Could you count the lines in the listing that include the word "half"? Give only the number.
↓
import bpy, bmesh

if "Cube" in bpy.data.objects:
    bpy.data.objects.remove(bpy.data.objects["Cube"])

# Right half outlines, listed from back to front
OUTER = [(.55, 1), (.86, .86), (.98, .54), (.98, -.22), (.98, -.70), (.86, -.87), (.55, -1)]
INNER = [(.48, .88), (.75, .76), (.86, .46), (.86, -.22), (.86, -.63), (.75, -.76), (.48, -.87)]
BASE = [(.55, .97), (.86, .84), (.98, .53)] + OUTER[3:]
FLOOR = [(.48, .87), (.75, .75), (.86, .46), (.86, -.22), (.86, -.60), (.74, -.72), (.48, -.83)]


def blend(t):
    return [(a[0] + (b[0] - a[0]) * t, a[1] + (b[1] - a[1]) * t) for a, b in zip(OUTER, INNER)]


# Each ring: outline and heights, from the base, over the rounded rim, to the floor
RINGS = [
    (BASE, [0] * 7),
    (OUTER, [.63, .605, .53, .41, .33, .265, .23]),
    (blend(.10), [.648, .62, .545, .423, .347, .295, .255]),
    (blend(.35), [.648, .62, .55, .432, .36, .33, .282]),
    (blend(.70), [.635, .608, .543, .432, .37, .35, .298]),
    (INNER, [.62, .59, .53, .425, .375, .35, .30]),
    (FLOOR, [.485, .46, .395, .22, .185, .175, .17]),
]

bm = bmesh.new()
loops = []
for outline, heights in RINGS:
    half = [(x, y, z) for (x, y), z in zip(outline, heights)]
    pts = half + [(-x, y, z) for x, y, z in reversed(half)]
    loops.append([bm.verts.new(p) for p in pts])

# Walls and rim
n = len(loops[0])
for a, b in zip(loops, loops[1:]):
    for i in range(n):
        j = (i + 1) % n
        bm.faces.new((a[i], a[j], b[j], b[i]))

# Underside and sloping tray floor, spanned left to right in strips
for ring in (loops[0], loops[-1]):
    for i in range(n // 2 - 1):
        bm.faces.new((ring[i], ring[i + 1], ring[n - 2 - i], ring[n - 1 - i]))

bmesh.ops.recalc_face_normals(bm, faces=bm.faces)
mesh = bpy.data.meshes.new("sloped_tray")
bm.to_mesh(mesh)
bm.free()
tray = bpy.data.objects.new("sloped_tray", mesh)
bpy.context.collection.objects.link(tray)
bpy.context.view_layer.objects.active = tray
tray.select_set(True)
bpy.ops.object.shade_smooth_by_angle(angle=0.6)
↑
Answer for this exercise.
3